═════ DATASET ═════

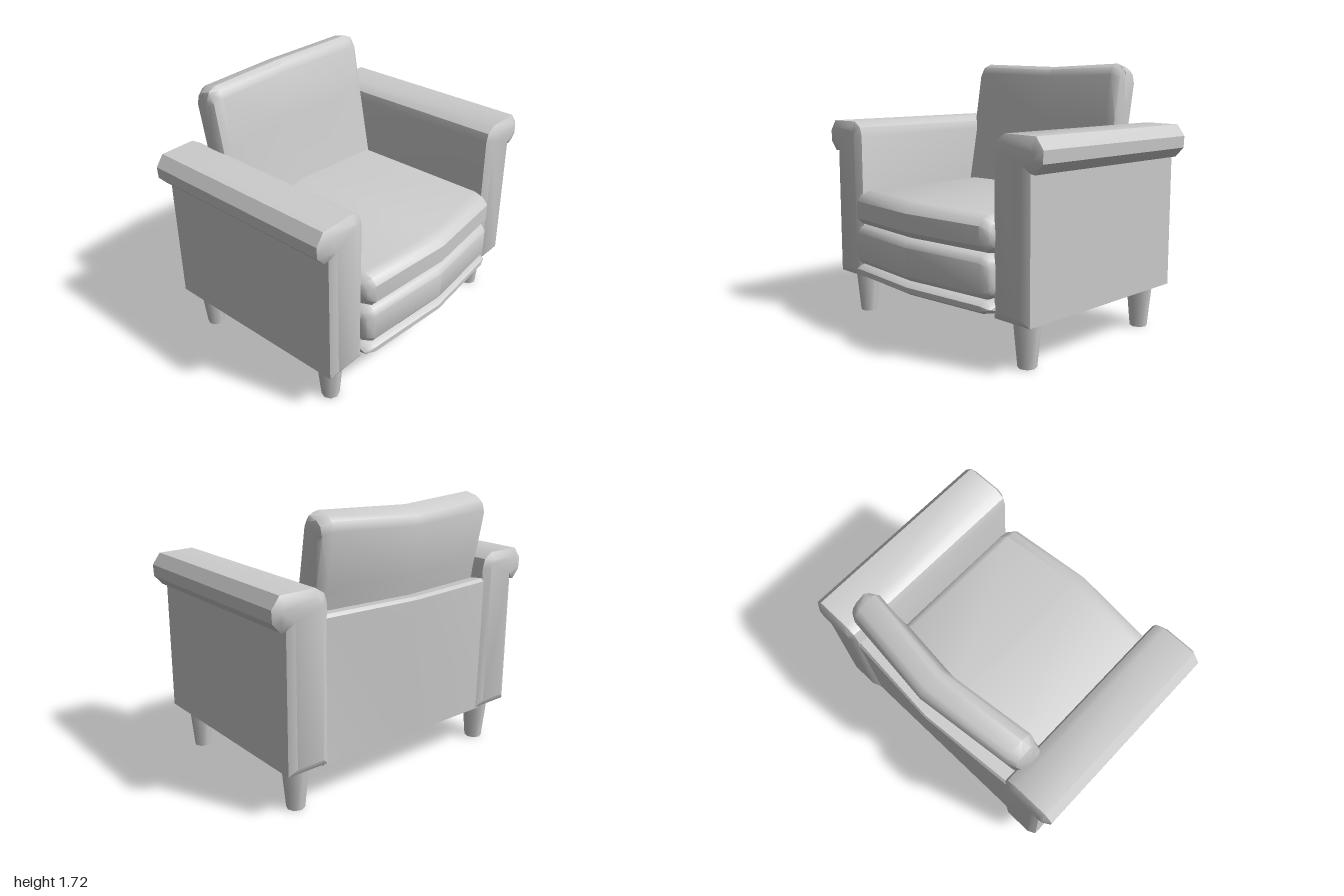
import * as THREE from 'three';
import { toCreasedNormals } from 'three/addons/utils/BufferGeometryUtils.js';

const grey = new THREE.MeshStandardMaterial({ color: 0xcccccc });

function addMesh(group, name, geometry) {
  const mesh = new THREE.Mesh(geometry, grey);
  mesh.name = name;
  group.add(mesh);
  return mesh;
}

// Pull an outline inward by e on both axes, towards its middle.
function inset(points, e) {
  const cx = points.reduce((s, p) => s + p[0], 0) / points.length;
  const cy = points.reduce((s, p) => s + p[1], 0) / points.length;
  const pull = (v, c) => v - Math.sign(v - c) * Math.min(e, Math.abs(v - c));
  return points.map(([x, y]) => [pull(x, cx), pull(y, cy)]);
}

// Join counter-clockwise (x, y) outlines along z, with closed ends.
function loft(sections, crease = 0.65) {
  const pos = [], idx = [], n = sections[0].points.length;
  for (const { z, points } of sections) for (const [x, y] of points) pos.push(x, y, z);
  for (let i = 0; i < sections.length - 1; i++) {
    for (let j = 0; j < n; j++) {
      const a = i * n + j, b = i * n + (j + 1) % n;
      idx.push(a, b, b + n, a, b + n, a + n);
    }
  }
  for (const end of [0, sections.length - 1]) {
    const { z, points } = sections[end], c = pos.length / 3;
    pos.push(points.reduce((s, p) => s + p[0], 0) / n, points.reduce((s, p) => s + p[1], 0) / n, z);
    for (let j = 0; j < n; j++) {
      const a = end * n + j, b = end * n + (j + 1) % n;
      if (end) idx.push(c, a, b); else idx.push(c, b, a);
    }
  }
  const g = new THREE.BufferGeometry();
  g.setAttribute('position', new THREE.Float32BufferAttribute(pos, 3));
  g.setIndex(idx);
  return toCreasedNormals(g, crease);
}

// Seat layer: front edge bows forward in the middle, sides are rounded.
function seatLayer(back, y0, y1, bevelX, bevelY, round) {
  const stations = [[-0.655, 1], [-0.64, 0.45], [-0.59, 0], [0, 0], [0.59, 0], [0.64, 0.45], [0.655, 1]];
  return loft(stations.map(([z, k]) => {
    const front = 0.755 - 0.055 * Math.abs(z) / 0.59;
    const points = [
      [back, y0], [front - bevelX, y0], [front - bevelX * 0.35, y0 + bevelY * 0.35], [front, y0 + bevelY],
      [front, y1 - bevelY], [front - bevelX * 0.35, y1 - bevelY * 0.35], [front - bevelX, y1], [back, y1],
    ];
    return { z, points: inset(points, k * round) };
  }));
}

// Scroll-topped arm with a chamfered face at front and back.
function armGeometry(side) {
  const outline = [
    [0.68, 0.33], [0.865, 0.33], [0.865, 1.185], [0.92, 1.18], [0.95, 1.213],
    [0.952, 1.255], [0.922, 1.295], [0.725, 1.297], [0.69, 1.275], [0.68, 1.24],
  ];
  const shape = new THREE.Shape(outline.map(([z, y]) => new THREE.Vector2(z * side, y)));
  const g = new THREE.ExtrudeGeometry(shape, {
    depth: 1.33, bevelEnabled: true, bevelSize: 0.045, bevelThickness: 0.028, bevelSegments: 1,
  });
  g.rotateY(-Math.PI / 2).translate(0.62, 0, 0);
  return toCreasedNormals(g, 0.6);
}

export function createModel() {
  const chair = new THREE.Group();
  chair.name = 'armchair';

  // Arms and tapered legs, mirrored across z
  for (const side of [1, -1]) {
    const label = side > 0 ? 'left' : 'right';
    addMesh(chair, label + 'Arm', armGeometry(side));
    for (const [name, x] of [['Front', 0.495], ['Back', -0.585]]) {
      const leg = new THREE.CylinderGeometry(0.085, 0.057, 0.29, 8);
      addMesh(chair, label + name + 'Leg', leg).position.set(x, 0.145, side * 0.775);
    }
  }

  // Stacked seat: cushion, upholstered base and thin lower rail
  addMesh(chair, 'seatCushion', seatLayer(-0.6, 0.65, 0.883, 0.1, 0.06, 0.06));
  addMesh(chair, 'seatBase', seatLayer(-0.62, 0.385, 0.66, 0.07, 0.05, 0.05));
  addMesh(chair, 'seatRail', seatLayer(-0.68, 0.3, 0.392, 0.09, 0.03, 0.025));

  // Leaning back cushion, bent backwards at the middle
  const backProfile = [
    [-0.53, 0.8], [-0.34, 0.8], [-0.44, 1.34], [-0.485, 1.66], [-0.51, 1.705],
    [-0.555, 1.725], [-0.64, 1.705], [-0.675, 1.675], [-0.69, 1.62], [-0.64, 1.3],
  ];
  const backStations = [[-0.645, 0.06], [-0.63, 0.025], [-0.575, 0], [0.02, 0], [0.615, 0], [0.67, 0.025], [0.685, 0.06]];
  addMesh(chair, 'backCushion', loft(backStations.map(([z, e]) => {
    const bend = Math.max(0, 1 - Math.abs(z - 0.02) / 0.62);
    const points = backProfile.map(([x, y]) => [x - 0.063 * bend, y - (y > 1.6 ? 0.02 * bend : 0)]);
    return { z, points: inset(points, e) };
  })));

  // Rear panel: straight at the foot, bowed outwards along its top edge
  addMesh(chair, 'rearPanel', loft([-0.66, 0, 0.66].map((z) => {
    const bow = 1 - Math.abs(z) / 0.66;
    return {
      z,
      points: [
        [-0.71, 0.275], [-0.675 + 0.05 * bow, 0.275], [-0.6, 0.9], [-0.62 - 0.05 * bow, 1.17],
        [-0.7 - 0.05 * bow, 1.18], [-0.715 - 0.045 * bow, 1.16],
      ],
    };
  }), 0.3));

  return chair;
}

═════

▶ BRIEF
Could you restate every record above word for word, dropping the pictures?

▶ EXPECTED OUTPUT
import * as THREE from 'three';
import { toCreasedNormals } from 'three/addons/utils/BufferGeometryUtils.js';

const grey = new THREE.MeshStandardMaterial({ color: 0xcccccc });

function addMesh(group, name, geometry) {
  const mesh = new THREE.Mesh(geometry, grey);
  mesh.name = name;
  group.add(mesh);
  return mesh;
}

// Pull an outline inward by e on both axes, towards its middle.
function inset(points, e) {
  const cx = points.reduce((s, p) => s + p[0], 0) / points.length;
  const cy = points.reduce((s, p) => s + p[1], 0) / points.length;
  const pull = (v, c) => v - Math.sign(v - c) * Math.min(e, Math.abs(v - c));
  return points.map(([x, y]) => [pull(x, cx), pull(y, cy)]);
}

// Join counter-clockwise (x, y) outlines along z, with closed ends.
function loft(sections, crease = 0.65) {
  const pos = [], idx = [], n = sections[0].points.length;
  for (const { z, points } of sections) for (const [x, y] of points) pos.push(x, y, z);
  for (let i = 0; i < sections.length - 1; i++) {
    for (let j = 0; j < n; j++) {
      const a = i * n + j, b = i * n + (j + 1) % n;
      idx.push(a, b, b + n, a, b + n, a + n);
    }
  }
  for (const end of [0, sections.length - 1]) {
    const { z, points } = sections[end], c = pos.length / 3;
    pos.push(points.reduce((s, p) => s + p[0], 0) / n, points.reduce((s, p) => s + p[1], 0) / n, z);
    for (let j = 0; j < n; j++) {
      const a = end * n + j, b = end * n + (j + 1) % n;
      if (end) idx.push(c, a, b); else idx.push(c, b, a);
    }
  }
  const g = new THREE.BufferGeometry();
  g.setAttribute('position', new THREE.Float32BufferAttribute(pos, 3));
  g.setIndex(idx);
  return toCreasedNormals(g, crease);
}

// Seat layer: front edge bows forward in the middle, sides are rounded.
function seatLayer(back, y0, y1, bevelX, bevelY, round) {
  const stations = [[-0.655, 1], [-0.64, 0.45], [-0.59, 0], [0, 0], [0.59, 0], [0.64, 0.45], [0.655, 1]];
  return loft(stations.map(([z, k]) => {
    const front = 0.755 - 0.055 * Math.abs(z) / 0.59;
    const points = [
      [back, y0], [front - bevelX, y0], [front - bevelX * 0.35, y0 + bevelY * 0.35], [front, y0 + bevelY],
      [front, y1 - bevelY], [front - bevelX * 0.35, y1 - bevelY * 0.35], [front - bevelX, y1], [back, y1],
    ];
    return { z, points: inset(points, k * round) };
  }));
}

// Scroll-topped arm with a chamfered face at front and back.
function armGeometry(side) {
  const outline = [
    [0.68, 0.33], [0.865, 0.33], [0.865, 1.185], [0.92, 1.18], [0.95, 1.213],
    [0.952, 1.255], [0.922, 1.295], [0.725, 1.297], [0.69, 1.275], [0.68, 1.24],
  ];
  const shape = new THREE.Shape(outline.map(([z, y]) => new THREE.Vector2(z * side, y)));
  const g = new THREE.ExtrudeGeometry(shape, {
    depth: 1.33, bevelEnabled: true, bevelSize: 0.045, bevelThickness: 0.028, bevelSegments: 1,
  });
  g.rotateY(-Math.PI / 2).translate(0.62, 0, 0);
  return toCreasedNormals(g, 0.6);
}

export function createModel() {
  const chair = new THREE.Group();
  chair.name = 'armchair';

  // Arms and tapered legs, mirrored across z
  for (const side of [1, -1]) {
    const label = side > 0 ? 'left' : 'right';
    addMesh(chair, label + 'Arm', armGeometry(side));
    for (const [name, x] of [['Front', 0.495], ['Back', -0.585]]) {
      const leg = new THREE.CylinderGeometry(0.085, 0.057, 0.29, 8);
      addMesh(chair, label + name + 'Leg', leg).position.set(x, 0.145, side * 0.775);
    }
  }

  // Stacked seat: cushion, upholstered base and thin lower rail
  addMesh(chair, 'seatCushion', seatLayer(-0.6, 0.65, 0.883, 0.1, 0.06, 0.06));
  addMesh(chair, 'seatBase', seatLayer(-0.62, 0.385, 0.66, 0.07, 0.05, 0.05));
  addMesh(chair, 'seatRail', seatLayer(-0.68, 0.3, 0.392, 0.09, 0.03, 0.025));

  // Leaning back cushion, bent backwards at the middle
  const backProfile = [
    [-0.53, 0.8], [-0.34, 0.8], [-0.44, 1.34], [-0.485, 1.66], [-0.51, 1.705],
    [-0.555, 1.725], [-0.64, 1.705], [-0.675, 1.675], [-0.69, 1.62], [-0.64, 1.3],
  ];
  const backStations = [[-0.645, 0.06], [-0.63, 0.025], [-0.575, 0], [0.02, 0], [0.615, 0], [0.67, 0.025], [0.685, 0.06]];
  addMesh(chair, 'backCushion', loft(backStations.map(([z, e]) => {
    const bend = Math.max(0, 1 - Math.abs(z - 0.02) / 0.62);
    const points = backProfile.map(([x, y]) => [x - 0.063 * bend, y - (y > 1.6 ? 0.02 * bend : 0)]);
    return { z, points: inset(points, e) };
  })));

  // Rear panel: straight at the foot, bowed outwards along its top edge
  addMesh(chair, 'rearPanel', loft([-0.66, 0, 0.66].map((z) => {
    const bow = 1 - Math.abs(z) / 0.66;
    return {
      z,
      points: [
        [-0.71, 0.275], [-0.675 + 0.05 * bow, 0.275], [-0.6, 0.9], [-0.62 - 0.05 * bow, 1.17],
        [-0.7 - 0.05 * bow, 1.18], [-0.715 - 0.045 * bow, 1.16],
      ],
    };
  }), 0.3));

  return chair;
}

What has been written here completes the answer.